Freshwater Mussel Life History and Reproduction
Life in the Mud
Adult mussels don't have a very exciting life. They stay in one spot, bury their anterior end in the soft river bottom, and leave the posterior end and two siphons exposed (like snorkels). They continuously pump water through their bodies. The water enters through the incurrent siphon, makes a U-turn and exits via the anal siphon. The mussel uses its gills to filter oxygen and food from the water. Their food consists of plankton (microscopic plants and animals) and other organic matter suspended in the water. Essentially, they are doing us a favor—as they eat, they are cleaning our water.
Reproduction and the Youngins
Are mussels and clams different?Basically, bivalves, mussels, and clams are all the same—mollusks with two shells (or valves) that can be opened and closed. There are many species and some are more commonly called clams or mussels.
In the summer when mussels are ready to reproduce, the males merely release sperm into the water, and the females catch what they can. The sperm is siphoned by the female and used to fertilize her eggs internally. Obviously, if they aren't grouped fairly closely, reproduction is hard to achieve. After fertilization, the female then holds up to several thousand eggs at a time in her gills. There they can obtain oxygen and have a place to brood until they develop into glochidia—the larval stage of mussels.
It is the larval stage that is more exciting! In the late spring or early summer, the glochidia are expelled into the water where they have to fend for themselves. They need to attach themselves to the gills of a host fish within a couple days. Most freshwater mussels team up with only one type of fish. Our northwest species favor salmon and without salmon as hosts, mussels cannot successfully reproduce.

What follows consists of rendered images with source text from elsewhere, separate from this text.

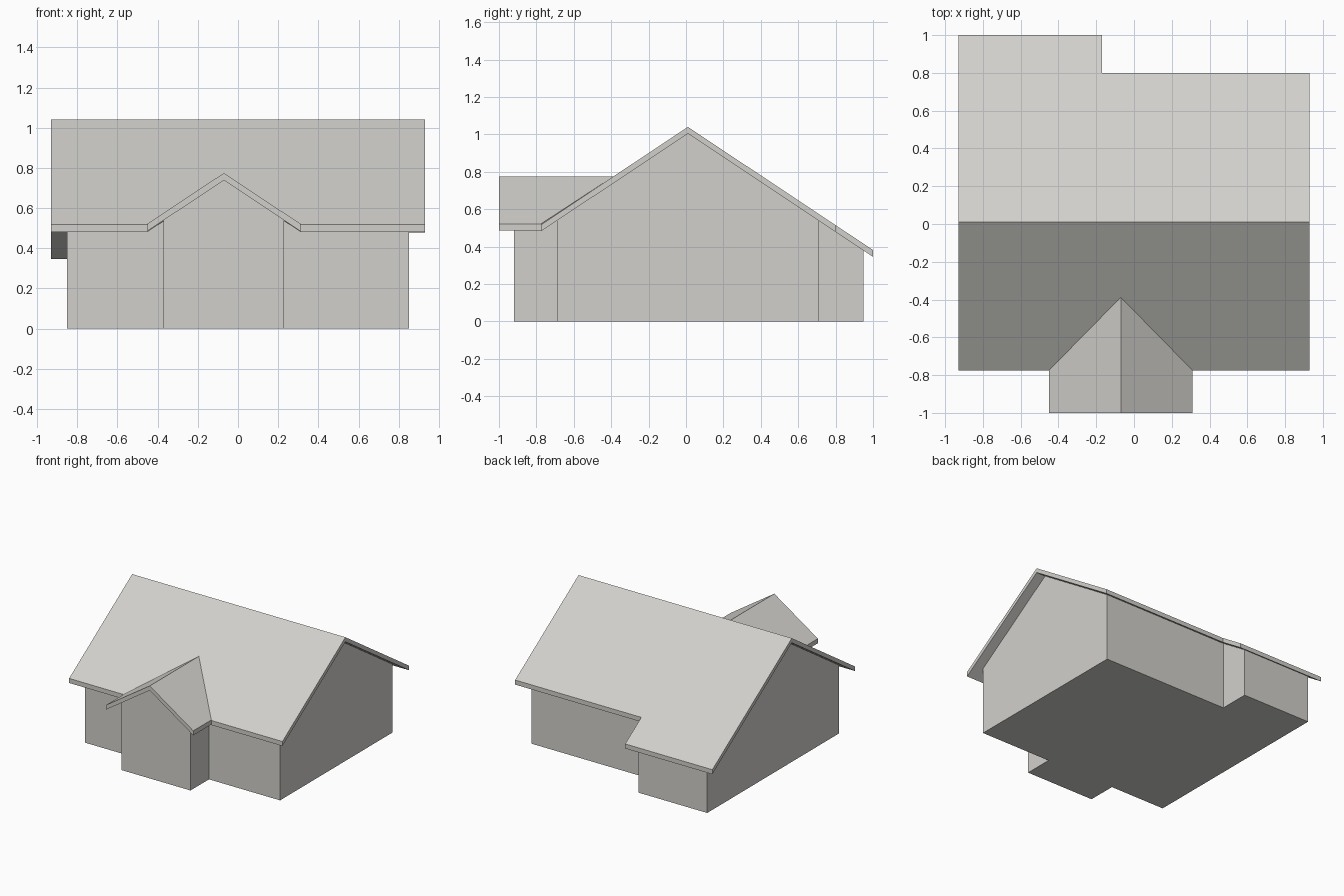
import bpy, bmesh, math

if "Cube" in bpy.data.objects:
    bpy.data.objects.remove(bpy.data.objects["Cube"])

# Shared dimensions
SLOPE, THICK = 0.665, 0.036
RIDGE_Y, RIDGE_Z = 0.01, 1.04        # main ridge, runs along x
GABLE_X, GABLE_Z = -0.07, 0.775      # front gable ridge, runs along y
EAVE_X, GABLE_HALF = 0.93, 0.38
FRONT_EAVE, REAR_EAVE = -0.775, 0.80
VALLEY_Y = RIDGE_Y - (RIDGE_Z - GABLE_Z) / SLOPE


def main_top(x, y):
    return RIDGE_Z - SLOPE * abs(y - RIDGE_Y)


def gable_top(x, y):
    return GABLE_Z - SLOPE * abs(x - GABLE_X)


plaster = bpy.data.materials.new("light grey")
plaster.diffuse_color = (0.64, 0.63, 0.60, 1)
plaster.use_nodes = True
plaster.node_tree.nodes["Principled BSDF"].inputs["Base Color"].default_value = plaster.diffuse_color


def finish(name, bm):
    bmesh.ops.remove_doubles(bm, verts=bm.verts, dist=1e-4)
    bmesh.ops.dissolve_limit(bm, angle_limit=math.radians(0.5),
                             verts=bm.verts, edges=bm.edges)
    bmesh.ops.recalc_face_normals(bm, faces=bm.faces)
    mesh = bpy.data.meshes.new(name)
    bm.to_mesh(mesh)
    bm.free()
    mesh.materials.append(plaster)
    obj = bpy.data.objects.new(name, mesh)
    bpy.context.collection.objects.link(obj)
    return obj


def roof_slab(name, plan, height):
    """Sloped slab over a plan outline, with vertical edges."""
    bm = bmesh.new()
    top = [bm.verts.new((x, y, height(x, y))) for x, y in plan]
    low = [bm.verts.new((x, y, height(x, y) - THICK)) for x, y in plan]
    bm.faces.new(top)
    bm.faces.new(low[::-1])
    n = len(plan)
    for i in range(n):
        j = (i + 1) % n
        bm.faces.new((low[i], low[j], top[j], top[i]))
    return finish(name, bm)


# Main roof: front slope notched at the valleys, rear slope with a lower step
left, right = GABLE_X - GABLE_HALF, GABLE_X + GABLE_HALF
roof_slab("front_roof", [
    (-EAVE_X, FRONT_EAVE), (left, FRONT_EAVE), (GABLE_X, VALLEY_Y),
    (right, FRONT_EAVE), (EAVE_X, FRONT_EAVE),
    (EAVE_X, RIDGE_Y), (-EAVE_X, RIDGE_Y)], main_top)
roof_slab("rear_roof", [
    (-EAVE_X, RIDGE_Y), (EAVE_X, RIDGE_Y), (EAVE_X, REAR_EAVE),
    (-0.17, REAR_EAVE), (-0.17, 1.0), (-EAVE_X, 1.0)], main_top)

# Front gable roof: two slopes ending at the valleys
for side, edge in (("left", left), ("right", right)):
    roof_slab(side + "_gable_roof", [
        (edge, -1.0), (GABLE_X, -1.0), (GABLE_X, VALLEY_Y),
        (edge, FRONT_EAVE)], gable_top)

# Walls: one outline rising to the underside of the roofs, closed by a floor
outline = [(-0.85, -0.69), (-0.37, -0.69), (-0.37, -0.92), (GABLE_X, -0.92),
           (0.23, -0.92), (0.23, -0.69), (0.85, -0.69), (0.85, RIDGE_Y),
           (0.85, 0.71), (-0.25, 0.71), (-0.25, 0.95), (-0.85, 0.95),
           (-0.85, RIDGE_Y)]
bm = bmesh.new()
base = [bm.verts.new((x, y, 0)) for x, y in outline]
head = [bm.verts.new((x, y, (gable_top if y < -0.7 else main_top)(x, y) - THICK))
        for x, y in outline]
bm.faces.new(base[::-1])
for i in range(len(outline)):
    j = (i + 1) % len(outline)
    bm.faces.new((base[i], base[j], head[j], head[i]))
finish("walls", bm)
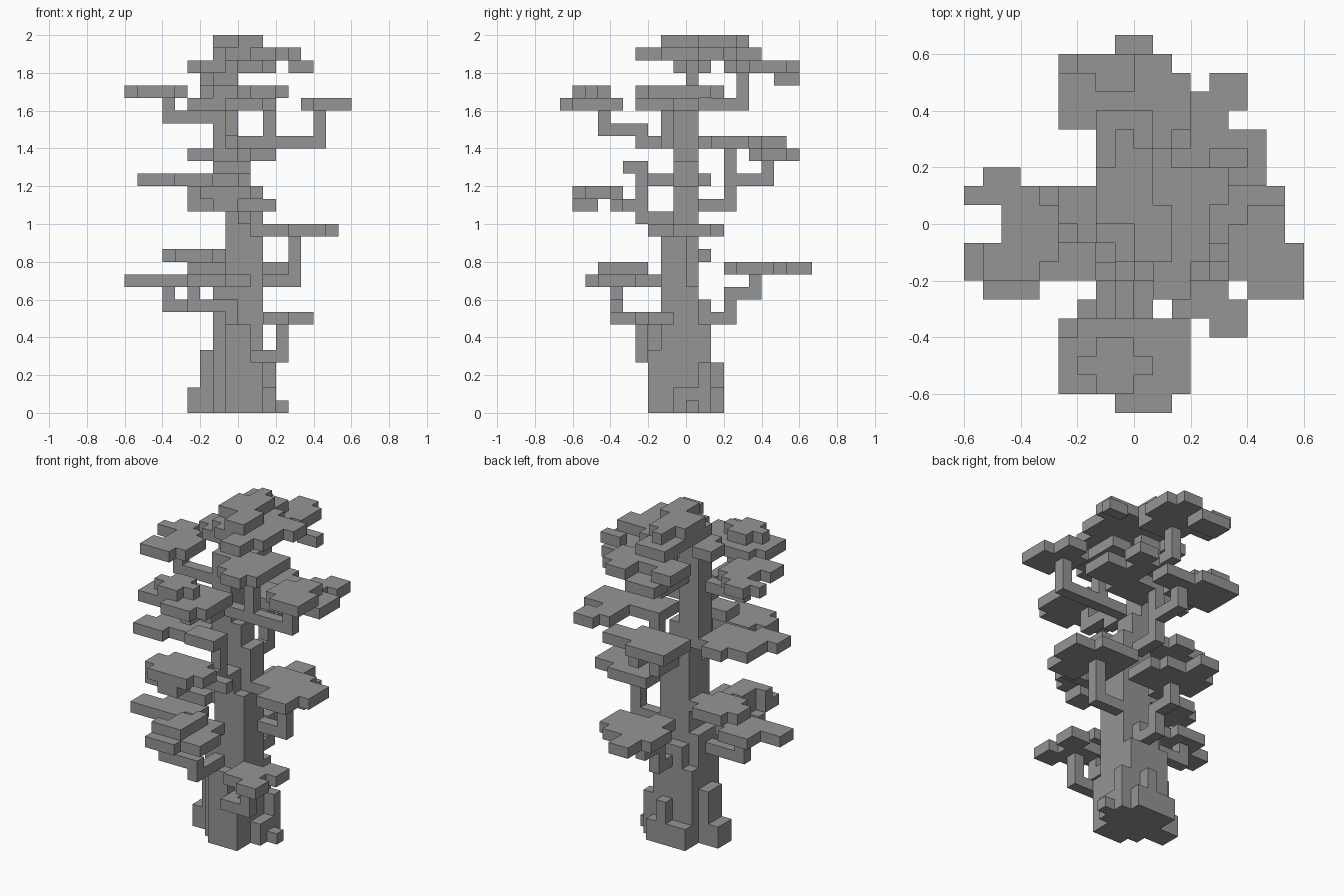
import bpy
import bmesh
import math

VOXEL = 1 / 15

default_cube = bpy.data.objects.get("Cube")
if default_cube:
    bpy.data.objects.remove(default_cube, do_unlink=True)

grey = bpy.data.materials.new("plain grey")
grey.use_nodes = True
colour = (0.3, 0.3, 0.3, 1)
grey.diffuse_color = colour
grey.node_tree.nodes["Principled BSDF"].inputs["Base Color"].default_value = colour


def block(west, east, front, back, bottom, top):
    """Set of voxel cells filling a box."""
    return {(x, y, z) for x in range(west, east)
            for y in range(front, back) for z in range(bottom, top)}


def slab(west, east, front, back, level):
    """Flat box one voxel thick."""
    return block(west, east, front, back, level, level + 1)


def path(*points):
    """Set of voxel cells along an axis-aligned path, ends included."""
    cells = set()
    for start, end in zip(points, points[1:]):
        spans = [(min(pair), max(pair) + 1) for pair in zip(start, end)]
        cells |= block(*spans[0], *spans[1], *spans[2])
    return cells


def plus(west, east, front, back, level):
    """Slab with its four corner voxels left out."""
    return (slab(west, east, front + 1, back - 1, level)
            | slab(west + 1, east - 1, front, back, level))


def build(name, cells):
    """Turn cells into a mesh that has only the outer faces."""
    bm = bmesh.new()
    corners = {}

    def corner(point):
        if point not in corners:
            corners[point] = bm.verts.new([c * VOXEL for c in point])
        return corners[point]

    for cell in sorted(cells):
        for axis in range(3):
            u, v = (axis + 1) % 3, (axis + 2) % 3
            for side in (0, 1):
                neighbour = list(cell)
                neighbour[axis] += 2 * side - 1
                if tuple(neighbour) in cells:
                    continue
                ring = []
                for du, dv in ((0, 0), (1, 0), (1, 1), (0, 1)):
                    point = list(cell)
                    point[axis] += side
                    point[u] += du
                    point[v] += dv
                    ring.append(corner(tuple(point)))
                bm.faces.new(ring if side else ring[::-1])
    bmesh.ops.dissolve_limit(bm, angle_limit=math.radians(1),
                             verts=bm.verts[:], edges=bm.edges[:])
    mesh = bpy.data.meshes.new(name)
    bm.to_mesh(mesh)
    bm.free()
    mesh.materials.append(grey)
    part = bpy.data.objects.new(name, mesh)
    bpy.context.collection.objects.link(part)


# Trunk, stepping inwards as it rises
trunk = block(-2, 2, -2, 2, 0, 7) | block(-1, 2, -3, -2, 0, 4)
trunk |= block(-2, 2, -2, 1, 7, 10) | block(-1, 1, -3, -2, 4, 7)
trunk |= block(-1, 2, -2, 1, 10, 14) | block(-1, 2, -1, 1, 14, 18)
trunk |= block(-2, 1, -1, 1, 18, 20) | block(-2, 0, -1, 1, 20, 26)
trunk |= block(-2, 0, 0, 1, 26, 29) | block(-1, 1, -2, -1, 14, 16)
build("trunk", trunk)

# Roots and bark ridges around the foot
roots = block(-4, -3, -1, 1, 0, 2) | block(-3, -2, -1, 1, 0, 5)
roots |= block(3, 4, 0, 1, 0, 1) | block(2, 3, -1, 1, 0, 2)
roots |= block(2, 3, 1, 2, 0, 4) | block(-2, 2, 2, 3, 0, 2)
roots |= block(0, 1, 2, 3, 2, 4) | block(-1, 1, 1, 2, 7, 9)
build("roots", roots)

# Low limbs
build("low_front_branch", path((1, -3, 4), (1, -4, 4), (3, -4, 4), (3, -4, 6)))
build("low_front_pad", slab(2, 5, -5, -2, 7) | slab(4, 6, -6, -4, 7)
      | slab(4, 6, -3, -1, 7))

build("low_back_branch",
      path((0, 2, 7), (0, 3, 7), (0, 3, 9), (0, 5, 9), (0, 5, 10)))
build("low_back_pad", slab(-2, 3, 5, 8, 11) | slab(1, 4, 4, 7, 11)
      | slab(-1, 1, 3, 10, 11))

build("low_right_branch", path((-2, -1, 8), (-6, -1, 8), (-6, -1, 9)))
build("low_right_pad", slab(-7, -3, -2, 0, 10) | slab(-7, -4, -3, 1, 10)
      | slab(-9, -6, -3, -1, 10))

build("low_corner_branch",
      path((-1, -2, 7), (-1, -6, 7), (-1, -6, 8), (-4, -6, 8), (-4, -6, 9)))
build("low_corner_pad", slab(-4, -1, -8, -6, 10) | slab(-3, 1, -7, -4, 10)
      | slab(-2, 0, -4, -2, 10) | slab(-3, -1, -7, -4, 11)
      | slab(-4, -3, -7, -6, 11) | slab(-2, -1, -4, -3, 11))

# Middle limbs
build("middle_right_pad", plus(-6, -1, -2, 2, 12))
build("middle_left_branch", path((1, 0, 10), (4, 0, 10), (4, 0, 13)))
build("middle_left_pad", slab(2, 6, -1, 3, 14) | slab(5, 8, -1, 2, 14)
      | slab(4, 7, -3, -1, 14))

build("middle_front_branch",
      path((0, -1, 15), (0, -4, 15), (0, -4, 18))
      | path((0, -4, 16), (0, -6, 16), (-1, -6, 16)))
build("middle_front_pad", plus(-4, 2, -9, -5, 17) | slab(-4, -2, -8, -7, 16)
      | slab(-2, 0, -9, -7, 16) | slab(1, 3, -6, -5, 16))
build("middle_front_tuft", slab(-2, 1, -5, -3, 19))

build("middle_side_pad", slab(-8, -5, -4, -2, 18) | slab(-7, -2, -3, 1, 18)
      | slab(-5, -3, 1, 2, 18))

build("middle_back_branch",
      path((0, 0, 16), (0, 3, 16), (0, 3, 20))
      | path((0, 3, 18), (0, 6, 18), (0, 6, 19)))
build("middle_back_pad", slab(-4, 0, 6, 9, 20) | slab(-3, 3, 6, 8, 20)
      | slab(-4, 1, 5, 6, 20))
build("middle_back_upper_pad", slab(0, 4, 1, 4, 21) | slab(3, 7, 2, 5, 21)
      | slab(3, 5, 5, 7, 21) | slab(4, 6, 6, 8, 21))

# High limbs
build("high_left_branch", path((0, -2, 21), (6, -2, 21), (6, -2, 23)))
build("high_left_pad", slab(6, 9, -4, -1, 24) | slab(5, 7, -3, 0, 24)
      | slab(6, 8, -1, 1, 24))

build("high_front_branch",
      path((-1, -1, 21), (-1, -4, 21), (-1, -4, 22), (-1, -7, 22), (-1, -7, 23)))
build("high_front_pad", plus(-4, 3, -9, -5, 24) | slab(-4, -2, -9, -6, 24)
      | slab(-1, 2, -10, -6, 24) | slab(2, 3, -9, -5, 24)
      | plus(-3, 1, -9, -6, 25))

build("high_right_branch", path((-2, -1, 23), (-6, -1, 23), (-6, -1, 24)))
build("high_right_pad", slab(-7, -4, -2, 1, 25) | slab(-8, -5, -3, -1, 25)
      | slab(-9, -5, 1, 2, 25) | slab(-8, -6, 2, 3, 25))

build("high_middle_branch", path((2, -2, 22), (2, -2, 24)))
build("high_middle_pad", slab(0, 4, -3, 1, 25) | slab(1, 3, -4, -3, 25)
      | slab(2, 4, 1, 2, 25))

# Crown
build("crown_back_branch", path((-1, 1, 24), (-1, 4, 24), (-1, 4, 26)))
build("crown_back_pad", slab(-4, -2, 5, 8, 27) | slab(-2, 2, 4, 7, 27)
      | slab(0, 2, 7, 9, 27) | slab(2, 3, 5, 8, 27) | slab(-1, 2, 3, 4, 27)
      | slab(-3, 0, 7, 9, 26))
build("crown_side_pad", slab(-4, -2, 0, 2, 27) | slab(-3, -1, -1, 0, 27))
build("crown_lower_pad", slab(-2, 2, -1, 4, 28) | slab(-1, 4, -2, 3, 28)
      | slab(1, 5, 1, 3, 28) | slab(1, 3, -4, -2, 28)
      | slab(-2, 1, 4, 6, 28) | slab(4, 6, 3, 4, 27))
build("crown_top_pad", slab(-2, 1, 0, 3, 29) | slab(-1, 1, 3, 4, 29)
      | slab(-1, 0, 4, 5, 29) | slab(0, 2, -2, 1, 29))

Once the larval mussels attach to the fish, the fish body reacts to cover them with cells—an unconscious action that forms a cyst, where the glochidia remain for two to five weeks (depending on the temperature). Hitchhiking on a fish is a baby mussel's only opportunity to travel and experience more of the world, and traveling this way results in a free ride to a new home. After the mussels change from the larval form and begin to resemble adults, they break out of the cyst and fall to the bottom of the stream where they bury themselves in the bottom and begin to live an independent life. Only one in a million survive to the adult stage, but to offset these low odds, mussels lead a very long reproductive life and produce millions of eggs per year!
The Local Yokels
Do mussels have blood?Yes. Most have clear or bluish blood and they have little hearts to pump their blood. A couple species have red blood because they use hemoglobin to carry oxygen just like in mammals rather than the hemocyanin that makes blood clear in the other species.
Although one would expect to see mussels in most of our streams and rivers, they often aren't there. They are only found in the cleanest streams and rivers with cool, clear water and bottoms that aren't muddy. Western pearlshell (Margaritifera falcata) live in rivers and streams with cool, flowing water. Adults prefer sand/gravel substrates, and the juveniles prefer well-oxygenated sand, which is usually found behind debris jams or at the base of woody debris. The most common mussel in our area is M. falcata with observations in an area of northern Big Bear Creek of up to 150 mussels per half square meter (Rensel 1992). An identification tip: most Margaritifera falcata have purple color on the inside of their shell and other local mussels do not.
Oregon floaters (Anodonta oregonensis) are found in slower moving water. They are commonly found in mud, sand, or fine gravel beds. The juveniles attach to gravel in well aerated, flowing waters but the attachment threads dissolve as they age and the mussels are washed downstream where they settle to the sandy bottom in slower moving water. The Anodonta has also been seen in our area.
Western ridgemussel (Gonidea angulata) are found in rivers and only in Pacific drainages (Toy 1998).